Work to complete :: Reproduce exactly, from the data that follows, the line with "shoulder = (-0.323, 0.626, 0.81)", the line with "for side, x", and every line that lies between them.

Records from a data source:

/---

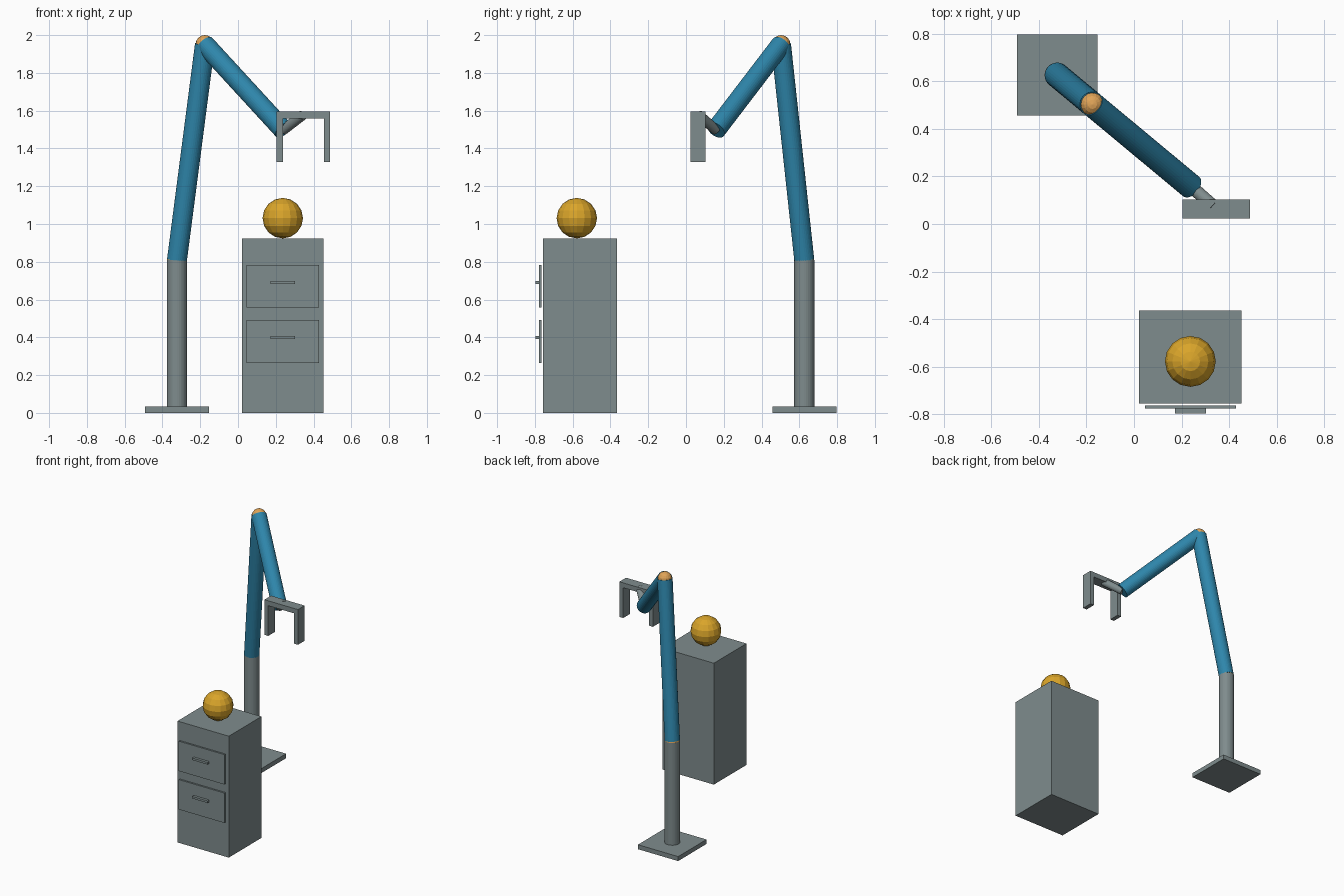
import bpy
from mathutils import Vector

if "Cube" in bpy.data.objects:
    bpy.data.objects.remove(bpy.data.objects["Cube"])


def material(name, rgb):
    """Flat colour from 0-255 sRGB values."""
    m = bpy.data.materials.new(name)
    lin = [((c / 255 + 0.055) / 1.055) ** 2.4 for c in rgb]
    m.diffuse_color = (*lin, 1)
    m.use_nodes = True
    m.node_tree.nodes["Principled BSDF"].inputs["Base Color"].default_value = m.diffuse_color
    return m


GREY = material("slate grey", (127, 140, 141))
BLUE = material("steel blue", (46, 134, 171))
ORANGE = material("joint orange", (224, 164, 88))
GOLD = material("ball gold", (218, 165, 42))


def finish(name, mat):
    ob = bpy.context.object
    ob.name = name
    ob.data.materials.append(mat)
    return ob


def box(name, lo, hi, mat=GREY):
    lo, hi = Vector(lo), Vector(hi)
    bpy.ops.mesh.primitive_cube_add(size=1, location=(lo + hi) / 2)
    bpy.context.object.scale = hi - lo
    return finish(name, mat)


def rod(name, a, b, radius, mat):
    a, b = Vector(a), Vector(b)
    bpy.ops.mesh.primitive_cylinder_add(vertices=32, radius=radius, depth=(b - a).length,
                                        location=(a + b) / 2)
    bpy.context.object.rotation_euler = (b - a).to_track_quat('Z', 'Y').to_euler()
    return finish(name, mat)


def ball(name, centre, radius, mat):
    bpy.ops.mesh.primitive_uv_sphere_add(segments=16, ring_count=8, radius=radius, location=centre)
    return finish(name, mat)


# Arm joints
shoulder = (-0.323, 0.626, 0.81)
elbow = (-0.175, 0.503, 1.95)
wrist = (0.24, 0.158, 1.498)

# Stand
box("base_plate", (-0.492, 0.457, 0), (-0.154, 0.797, 0.034))
rod("column", (-0.323, 0.626, 0.02), shoulder, 0.053, GREY)

# Jointed arm
ball("shoulder_joint", shoulder, 0.053, ORANGE)
rod("upper_arm", shoulder, elbow, 0.053, BLUE)
ball("elbow_joint", elbow, 0.05, ORANGE)
rod("forearm", elbow, wrist, 0.053, BLUE)
rod("wrist_rod", wrist, (0.34, 0.07, 1.575), 0.027, GREY)

# Gripper: crossbar with two fingers
box("gripper_bar", (0.205, 0.024, 1.558), (0.487, 0.104, 1.595))
for side, x in (("left", 0.205), ("right", 0.455)):
    box(side + "_finger", (x, 0.024, 1.328), (x + 0.032, 0.104, 1.559))

# Cabinet with two drawers and handles
box("cabinet", (0.021, -0.756, 0), (0.452, -0.364, 0.922))
for label, z in (("lower", 0.265), ("upper", 0.557)):
    box(label + "_drawer", (0.046, -0.777, z), (0.429, -0.764, z + 0.227))
    box(label + "_handle", (0.173, -0.797, z + 0.125), (0.302, -0.777, z + 0.141))

# Ball resting on the cabinet
ball("resting_ball", (0.237, -0.578, 1.031), 0.107, GOLD)
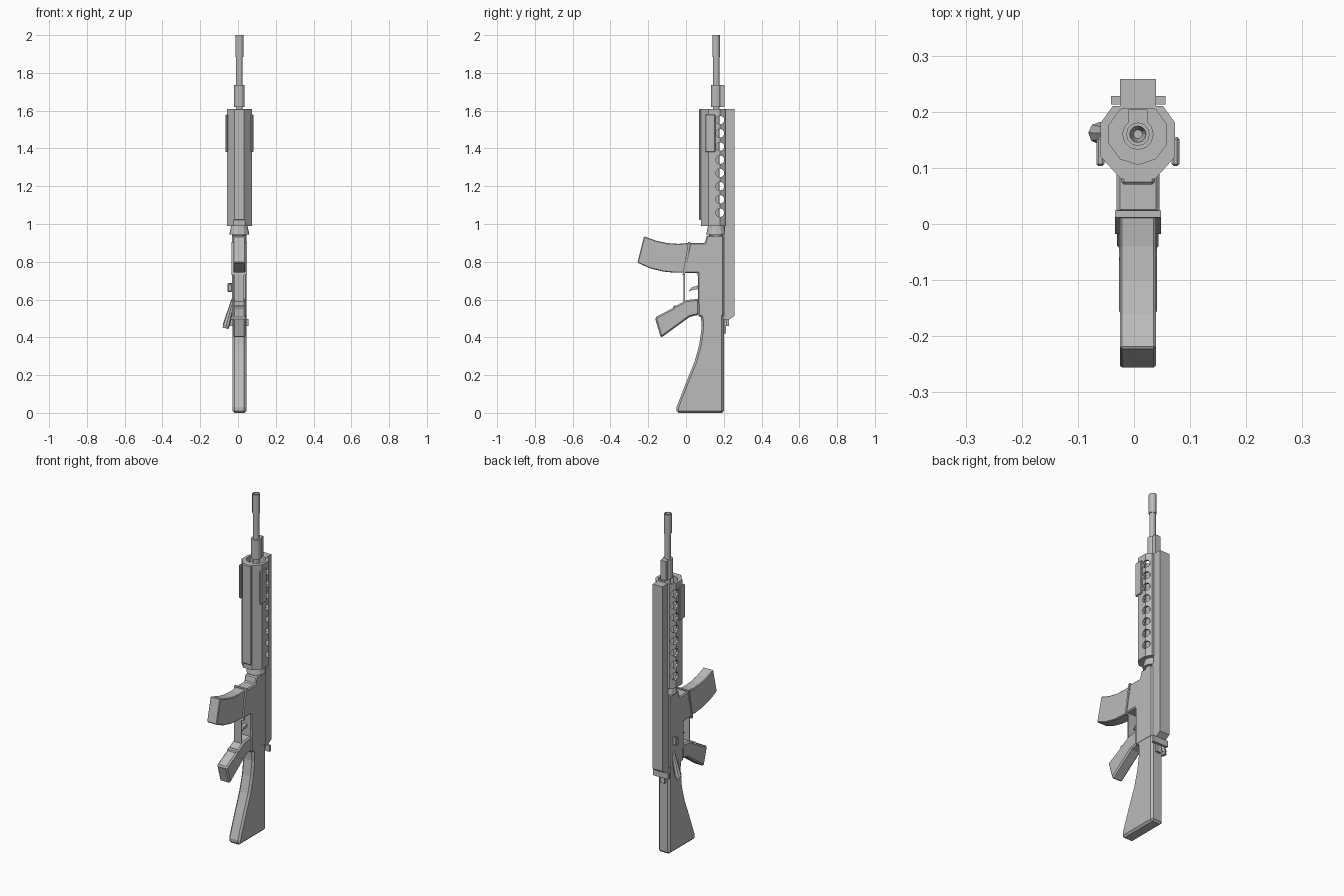
import bpy, bmesh, math
from mathutils import Vector, Matrix

if "Cube" in bpy.data.objects:
    bpy.data.objects.remove(bpy.data.objects["Cube"], do_unlink=True)

CX, CY = 0.007, 0.16     # bore axis
grey = bpy.data.materials.new("plain grey")
grey.use_nodes = True
grey.diffuse_color = (0.5, 0.5, 0.5, 1)
grey.node_tree.nodes["Principled BSDF"].inputs["Base Color"].default_value = (0.5, 0.5, 0.5, 1)


def finish(name, bm, bevel=0):
    bmesh.ops.recalc_face_normals(bm, faces=bm.faces)
    mesh = bpy.data.meshes.new(name)
    bm.to_mesh(mesh)
    bm.free()
    mesh.materials.append(grey)
    ob = bpy.data.objects.new(name, mesh)
    bpy.context.collection.objects.link(ob)
    if bevel:
        mod = ob.modifiers.new("bevel", 'BEVEL')
        mod.width = bevel
        mod.segments = 1
        mod.limit_method = 'ANGLE'
        mod.angle_limit = math.radians(50)
    return ob


def extrude(name, points, offset, bevel=0):
    bm = bmesh.new()
    face = bm.faces.new([bm.verts.new(p) for p in points])
    new = bmesh.ops.extrude_face_region(bm, geom=[face])["geom"]
    bmesh.ops.translate(bm, vec=offset, verts=[v for v in new if isinstance(v, bmesh.types.BMVert)])
    return finish(name, bm, bevel)


def side_profile(name, yz, half, bevel=0, x=CX):
    return extrude(name, [(x - half, y, z) for y, z in yz], (2 * half, 0, 0), bevel)


def box(name, lo, hi, bevel=0):
    yz = [(lo[1], lo[2]), (hi[1], lo[2]), (hi[1], hi[2]), (lo[1], hi[2])]
    return side_profile(name, yz, (hi[0] - lo[0]) / 2, bevel, (lo[0] + hi[0]) / 2)


def rod(name, a, b, r1, r2=None, sides=12):
    a, b = Vector(a), Vector(b)
    bm = bmesh.new()
    turn = (b - a).to_track_quat('Z', 'Y').to_matrix().to_4x4()
    bmesh.ops.create_cone(bm, cap_ends=True, segments=sides, radius1=r1,
                          radius2=r1 if r2 is None else r2, depth=(b - a).length,
                          matrix=Matrix.Translation((a + b) / 2) @ turn)
    return finish(name, bm)


def upright(name, z0, z1, r1, r2=None, sides=12):
    return rod(name, (CX, CY, z0), (CX, CY, z1), r1, r2, sides)


def cut(ob, cutter):
    mod = ob.modifiers.new("cut", 'BOOLEAN')
    mod.operation = 'DIFFERENCE'
    mod.solver = 'EXACT'
    mod.object = cutter
    bpy.context.view_layer.objects.active = ob
    bpy.ops.object.modifier_apply(modifier=mod.name)
    bpy.data.objects.remove(cutter, do_unlink=True)


# Stock
side_profile("stock", [(-0.05, 0), (0.2, 0), (0.2, 0.53), (0.065, 0.53), (0.08, 0.5),
                       (0.083, 0.45), (0.07, 0.36), (0.045, 0.27), (0, 0.16),
                       (-0.05, 0.03)], 0.037, 0.011)

# Receiver with magazine well
side_profile("receiver", [(0.065, 0.51), (0.2, 0.51), (0.2, 0.94), (0.11, 0.94), (0.1, 0.9),
                          (0.02, 0.9), (-0.012, 0.74), (0.062, 0.74)], 0.038, 0.006)
side_profile("magazine_well_lip", [(-0.018, 0.73), (-0.006, 0.73), (0.024, 0.905),
                                   (0.012, 0.905)], 0.041)

# Curved magazine
side_profile("magazine", [(0.02, 0.9), (-0.04, 0.895), (-0.1, 0.899), (-0.16, 0.912),
                          (-0.222, 0.935), (-0.257, 0.795), (-0.19, 0.765), (-0.12, 0.748),
                          (-0.06, 0.742), (-0.01, 0.742)], 0.032, 0.004)

# Grip, trigger and guard
side_profile("grip", [(-0.165, 0.505), (-0.133, 0.397), (0.02, 0.508), (0.07, 0.52), (0.07, 0.605),
                      (0.03, 0.6), (0, 0.597), (-0.05, 0.568), (-0.065, 0.572), (-0.07, 0.555)],
             0.034, 0.008)
box("trigger_guard", (CX - 0.025, -0.014, 0.585), (CX + 0.025, -0.006, 0.75))
side_profile("trigger", [(0.065, 0.655), (0.065, 0.675), (0.03, 0.665), (0.012, 0.64),
                         (0.03, 0.65)], 0.008)

# Top rail running the length of the body
side_profile("top_rail", [(0.195, 0.495), (0.228, 0.495), (0.258, 0.515), (0.258, 1.61),
                          (0.205, 1.61), (0.205, 0.95), (0.195, 0.95)], 0.032)

# Charging handle
box("charging_handle", (CX - 0.048, 0.213, 0.46), (CX + 0.049, 0.228, 0.496))
box("charging_handle_stem", (CX - 0.015, 0.195, 0.42), (CX + 0.015, 0.213, 0.5))

# Controls on the right flank
rod("forward_assist", (-0.025, 0.16, 0.6), (-0.062, 0.162, 0.462), 0.01, 0.02, 8)
rod("forward_assist_cap", (-0.062, 0.162, 0.462), (-0.066, 0.162, 0.448), 0.016, 0.016, 8)
side_profile("shell_deflector", [(0.14, 0.64), (0.17, 0.64), (0.17, 0.69), (0.14, 0.68)],
             0.012, 0.004, -0.043)

# Collar between receiver and handguard
upright("collar_neck", 0.925, 0.95, 0.038)
upright("collar", 0.945, 0.992, 0.053, 0.043)

# Hollow vented handguard
half = [(0.03, 0.08), (0.0665, 0.12), (0.0665, 0.18), (0.045, 0.21)]
outline = half + [(-x, y) for x, y in reversed(half)]
handguard = extrude("handguard", [(CX + x, y, 0.99) for x, y in outline], (0, 0, 0.62))
cut(handguard, upright("bore_cutter", 1.0, 1.7, 0.054, sides=10))
for i in range(8):
    z = 1.06 + i * 0.07
    cut(handguard, rod("vent_cutter", (-0.2, 0.18, z), (0.2, 0.18, z), 0.023, sides=10))
box("handguard_keel", (CX - 0.03, 0.07, 1.02), (CX + 0.03, 0.085, 1.61), 0.005)
for side, label in ((-1, "right"), (1, "left")):
    x = CX + side * 0.067
    box(label + "_side_panel", (x - 0.007, 0.103, 1.38), (x + 0.007, 0.155, 1.58), 0.004)

# Barrel, gas block and muzzle
upright("barrel", 0.99, 1.9, 0.017)
upright("gas_block", 1.62, 1.735, 0.028)
box("gas_block_top", (CX - 0.017, CY, 1.62), (CX + 0.017, 0.204, 1.735))
muzzle = upright("muzzle", 1.885, 2.0, 0.021)
cut(muzzle, upright("muzzle_cutter", 1.96, 2.02, 0.008, 0.018))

\---

Result below ::
shoulder = (-0.323, 0.626, 0.81)
elbow = (-0.175, 0.503, 1.95)
wrist = (0.24, 0.158, 1.498)

# Stand
box("base_plate", (-0.492, 0.457, 0), (-0.154, 0.797, 0.034))
rod("column", (-0.323, 0.626, 0.02), shoulder, 0.053, GREY)

# Jointed arm
ball("shoulder_joint", shoulder, 0.053, ORANGE)
rod("upper_arm", shoulder, elbow, 0.053, BLUE)
ball("elbow_joint", elbow, 0.05, ORANGE)
rod("forearm", elbow, wrist, 0.053, BLUE)
rod("wrist_rod", wrist, (0.34, 0.07, 1.575), 0.027, GREY)

# Gripper: crossbar with two fingers
box("gripper_bar", (0.205, 0.024, 1.558), (0.487, 0.104, 1.595))
for side, x in (("left", 0.205), ("right", 0.455)):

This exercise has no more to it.